Director of Research and Analysis, Citizens Count

Hampton, New Hampshire

Did you ever look at a ballot and not have any idea who the candidates are in a given race? Or wonder about bills pending in the Legislature? Or want to make your opinion known to your government representatives? In New Hampshire, voters can turn to Citizens Count online for information. Anna Brown serves as the organization’s director of research and analysis.

Foundation: What is Citizens Count?

Anna: Citizens Count is a nonprofit, nonpartisan organization whose mission is providing unbiased information about issues and candidates in New Hampshire.
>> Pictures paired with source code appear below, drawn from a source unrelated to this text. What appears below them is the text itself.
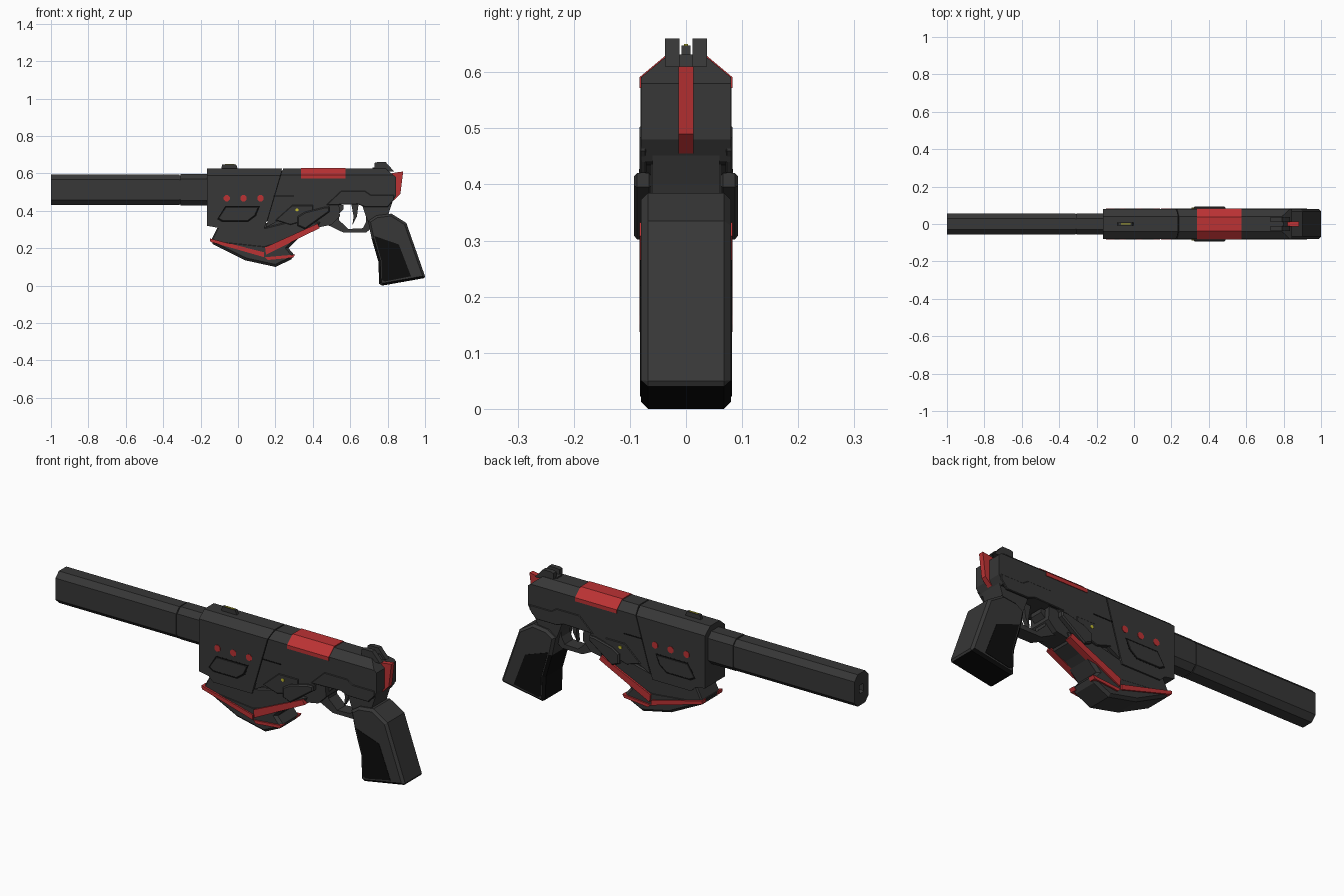
import bpy, bmesh, math
from mathutils import Vector

if "Cube" in bpy.data.objects:
    bpy.data.objects.remove(bpy.data.objects["Cube"])


def material(name, r, g, b):
    m = bpy.data.materials.new(name)
    m.diffuse_color = (r, g, b, 1)
    m.use_nodes = True
    m.node_tree.nodes["Principled BSDF"].inputs["Base Color"].default_value = m.diffuse_color
    return m


GREY = material("dark_grey", 0.038, 0.038, 0.038)
BLACK = material("black", 0.004, 0.004, 0.004)
RED = material("red", 0.50, 0.032, 0.034)
YELLOW = material("yellow", 0.55, 0.5, 0.03)


def finish(name, bm, *mats):
    bmesh.ops.recalc_face_normals(bm, faces=bm.faces[:])
    me = bpy.data.meshes.new(name)
    bm.to_mesh(me)
    bm.free()
    for m in mats:
        me.materials.append(m)
    ob = bpy.data.objects.new(name, me)
    bpy.context.collection.objects.link(ob)
    return ob


def prism(name, pts, spans, mat, bevel=0.0, roof=None, rule=None):
    """Extrude a side profile (x, z) over each y span; roof trims the upper edges."""
    bm = bmesh.new()
    for y0, y1 in spans:
        a = [bm.verts.new((x, y0, z)) for x, z in pts]
        b = [bm.verts.new((x, y1, z)) for x, z in pts]
        bm.faces.new(a)
        bm.faces.new(b[::-1])
        n = len(pts)
        for i in range(n):
            j = (i + 1) % n
            bm.faces.new((a[j], a[i], b[i], b[j]))
    bmesh.ops.recalc_face_normals(bm, faces=bm.faces[:])
    if bevel:
        rim = [e for e in bm.edges if abs(e.verts[0].co.y - e.verts[1].co.y) < 1e-6]
        bmesh.ops.bevel(bm, geom=rim, offset=bevel, segments=1,
                        affect='EDGES', clamp_overlap=True)
    if roof is not None:
        for s in (-1, 1):
            no = Vector((0, s * 0.035, 0.042)).normalized()
            r = bmesh.ops.bisect_plane(
                bm, geom=bm.verts[:] + bm.edges[:] + bm.faces[:],
                plane_co=Vector((0, s * 0.081, 0.59)) + no * roof,
                plane_no=no, clear_outer=True)
            cut = [g for g in r['geom_cut'] if isinstance(g, bmesh.types.BMEdge)]
            bmesh.ops.contextual_create(bm, geom=cut)
    mats = [mat]
    if rule:
        mats.append(BLACK)
        bm.normal_update()
        for f in bm.faces:
            f.material_index = int(rule(f))
    return finish(name, bm, *mats)


def mid(w):
    return [(-w, w)]


def sides(y0, y1):
    return [(-y1, -y0), (y0, y1)]


def ngon(x, z, r, n=8):
    return [(x + r * math.cos(math.tau * (i + .5) / n),
             z + r * math.sin(math.tau * (i + .5) / n)) for i in range(n)]


def barrel(name, x0, x1, w, z0, z1, c, bore=0):
    """Long octagonal tube, optionally bored at its front end."""
    sec = [(w, z0 + c), (w, z1 - c), (w - c, z1), (c - w, z1),
           (-w, z1 - c), (-w, z0 + c), (c - w, z0), (w - c, z0)]
    bm = bmesh.new()
    a = [bm.verts.new((x0, y, z)) for y, z in sec]
    b = [bm.verts.new((x1, y, z)) for y, z in sec]
    front = bm.faces.new(a)
    bm.faces.new(b[::-1])
    for i in range(8):
        j = (i + 1) % 8
        bm.faces.new((a[j], a[i], b[i], b[j]))
    bmesh.ops.recalc_face_normals(bm, faces=bm.faces[:])
    if bore:
        bmesh.ops.inset_region(bm, faces=[front], thickness=0.01)
        c0 = Vector((x0, 0, (z0 + z1) / 2))
        for v in front.verts:
            v.co = c0 + (v.co - c0).normalized() * bore
        r = bmesh.ops.extrude_discrete_faces(bm, faces=[front])
        for f in r['faces']:
            f.material_index = 1
            for v in f.verts:
                v.co.x += 0.1
    return finish(name, bm, GREY, BLACK)


# Barrel in two sections with a narrow groove between them
barrel("barrel_front", -1.0, -0.313, 0.057, 0.43, 0.594, 0.027, bore=0.024)
barrel("barrel_groove", -0.32, -0.30, 0.053, 0.434, 0.59, 0.026)
barrel("barrel_rear", -0.307, -0.1, 0.057, 0.428, 0.596, 0.027)

# Upper body: front housing, slanted seam, slide
prism("front_housing", [(-.165, .625), (.235, .625), (.135, .285), (-.085, .285),
      (-.11, .31), (-.165, .32)], mid(.081), GREY, roof=0)
prism("housing_seam", [(.20, .615), (.27, .615), (.20, .37), (.13, .33)],
      mid(.076), BLACK, roof=-.005)
prism("slide", [(.241, .625), (.79, .625), (.845, .58), (.845, .48), (.82, .44),
      (.50, .435), (.46, .40), (.24, .36), (.148, .31)], mid(.08), GREY, roof=0)
prism("top_panel", [(.337, .572), (.337, .63), (.575, .63), (.575, .572)],
      mid(.083), RED, roof=.002)

# Lower frame, raised side plates and rear tang
prism("frame_side", [(.47, .43), (.55, .505), (.68, .505), (.71, .485), (.835, .485),
      (.835, .46), (.80, .42), (.68, .42), (.64, .435)], sides(.07, .083), GREY, bevel=.003)
prism("frame_core", [(.13, .32), (.28, .42), (.54, .44), (.545, .37), (.50, .325),
      (.42, .31), (.20, .24)], mid(.062), GREY)
prism("frame_tang", [(.66, .44), (.83, .46), (.81, .40), (.80, .365), (.74, .35),
      (.70, .33), (.68, .38)], mid(.06), GREY)

# Trigger guard and trigger
prism("trigger_guard", [(.46, .43), (.46, .33), (.50, .315), (.565, .283), (.685, .283),
      (.715, .31), (.715, .40), (.685, .41), (.685, .34), (.667, .307), (.59, .303),
      (.54, .35), (.54, .385), (.565, .41), (.565, .43)], mid(.035), GREY)
prism("trigger", [(.605, .44), (.645, .44), (.636, .37), (.612, .325), (.618, .37)],
      mid(.012), GREY)

# Grip: the underside and lower front are black, with a black side panel
prism("grip", [(.695, .345), (.74, .375), (.82, .385), (.90, .335), (1.0, .05),
      (.995, .04), (.77, .0), (.755, .01), (.75, .13), (.715, .25)], mid(.08), GREY,
      bevel=.016, rule=lambda f: f.normal.z < -.6 or
      (f.normal.x < -.5 and f.calc_center_median().z < .24))
prism("grip_side_panel", [(.73, .265), (.86, .22), (.925, .05), (.785, .022),
      (.77, .03), (.768, .13)], sides(.078, .082), BLACK)

# Under-barrel module
prism("module_upper", [(-.11, .31), (.14, .31), (.30, .35), (.44, .34), (.42, .30),
      (.15, .18), (-.145, .24)], mid(.073), GREY, bevel=.006)
prism("module_lower", [(-.145, .25), (-.135, .222), (.04, .135), (.20, .10), (.285, .14),
      (.30, .165), (.27, .20), (.32, .25), (.42, .31), (.14, .22)], mid(.075), GREY,
      bevel=.02)
STRIPES = {
    "front": [(-.15, .252), (.14, .178), (.14, .152), (-.148, .234)],
    "rising": [(.145, .205), (.425, .332), (.437, .308), (.15, .165)],
    "rear": [(.145, .152), (.305, .166), (.295, .15), (.16, .137)],
}
for key, pts in STRIPES.items():
    prism("module_stripe_" + key, pts, sides(.05, .083), RED)

# Side lever plates with a small marker
prism("lever_base", [(.20, .35), (.29, .43), (.40, .43), (.40, .36), (.28, .325)],
      sides(.06, .084), GREY, bevel=.003)
prism("lever_plate", [(.318, .37), (.36, .395), (.46, .42), (.49, .42), (.49, .395),
      (.36, .302), (.318, .32)], sides(.06, .093), GREY, bevel=.006)
prism("lever_marker", ngon(.315, .405, .009, 6), sides(.08, .087), YELLOW)

# Housing side panels and red indicator dots
prism("housing_panel", [(-.105, .36), (-.065, .42), (.11, .42), (.09, .375), (.05, .345),
      (-.08, .345)], sides(.078, .083), GREY, bevel=.002)
prism("housing_groove", [(-.112, .355), (-.068, .426), (.118, .426), (.097, .372),
      (.053, .339), (-.083, .339)], sides(.078, .0815), BLACK)
for i, x in enumerate((-.06, .03, .12)):
    prism(f"indicator_dot_{i}", ngon(x, .467, .018), sides(.078, .083), RED)
prism("slide_groove", [(.19, .482), (.30, .482), (.30, .476), (.19, .476)],
      sides(.078, .0815), BLACK)

# Sights and hammer
prism("front_sight", [(-.09, .62), (-.085, .648), (-.01, .648), (0, .62)], mid(.008), GREY)
prism("front_sight_mark", [(-.07, .646), (-.07, .65), (-.02, .65), (-.02, .646)],
      mid(.004), YELLOW)
prism("rear_sight", [(.73, .61), (.73, .656), (.745, .66), (.79, .66), (.835, .61)],
      sides(.012, .037), GREY)
prism("rear_sight_base", [(.72, .61), (.72, .632), (.80, .632), (.82, .61)], mid(.02), GREY)
prism("hammer", [(.82, .60), (.845, .605), (.883, .61), (.868, .49), (.832, .455),
      (.82, .48)], mid(.013), RED)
Foundation: How do you go about gathering that information?

Anna: A lot of it is publicly available on the New Hampshire legislative website. For a lot of issues, we try to reach out to experts on both sides of the aisle—maybe nonprofits that are advocating on one side or the other. We always try to get both sides.

Then, when it comes to profiling candidates, we survey them every two years, when they’re running for office—that’s direct outreach to them—then we follow up by email and by phone. Anything candidates want to tell us about where they stand, we’ll put it on our website.

Foundation: How did you get into this line of work?

Anna: I went to UNH and got a degree in political science and a master’s degree in justice studies. When I was in my junior year, the Live Free or Die Alliance, which is the former name of Citizens Count, spoke at my college about state policy. After I got my master’s degree, when I was looking around for a job, I just wrote them a letter because I remembered them and thought what they were doing was really cool. They brought me on, and I became their first full-time employee.

Foundation: What are your roles and responsibilities?

Anna: We are a small but plucky nonprofit, so our staff is pretty small. We have four of us working full-time at this point. I’m doing the political wonk aspect of it. I oversee all the candidate profiling, and I’m also the one who’s reading and summarizing all the bills that go through. I also track statistics for our website internally.

Foundation: What about your work are you most passionate about?

Anna: I am most passionate about the information we provide on candidates through the survey. New Hampshire has 400 state representatives and 24 state senators, and in a given year they vote on about 1,000 bills. These are people who make decisions that impact us on a day-to-day basis—on everything from what your property tax rate is to how much the state is sending to schools, or whether there will be a gas tax or road-use fee. That’s a lot for your average person to track. So, for me, this is just such a beautiful opportunity to make a real, concrete impact on everybody’s daily life.

Foundation: How does the Lewis Family Foundation support you?

Anna: We’re a small nonprofit, so our funding is a mix of personal donations, grants, and sponsorships. Last year, we got a big donation from them that gives us the ability to use our website in the classroom. I am very grateful that the Lewis Family Foundation is one of our grant donors.

Foundation: What do you see as the future of your organization?

Anna: Long term, ideally, we’d like to build a model in New Hampshire that can be exported to other states and recreated all across the country. It would have to be a little different in every state, but that’s the dream.

Foundation: What do you do when you’re not working?

Anna: I am actually a mixed martial arts enthusiast. I’ve had a couple of amateur fights, I’m a purple belt in jiu-jitsu, and I enjoy training in Muay Thai and judo. It’s great stress relief, I’ll tell you that!

Foundation: What would people be surprised to learn about you?

Anna: I met my husband fighting!

Tell us a little about yourself. Which do you prefer?

Chocolate or vanilla?

Chocolate, all the way! I’m a little distrustful of anyone who says vanilla.

Reading a book or seeing a movie?

That one is really tough. Listening to an audio book is actually my favorite.

Going for a hike or sitting by a fire?

Going for a hike

Talking or listening?

If I’m being completely honest, unfortunately probably talking.

Dogs or cats?

Cats! I love them both—I used to volunteer at an animal shelter. But I’m definitely more of a cat person.

Being interviewed or having a tooth pulled?

Being interviewed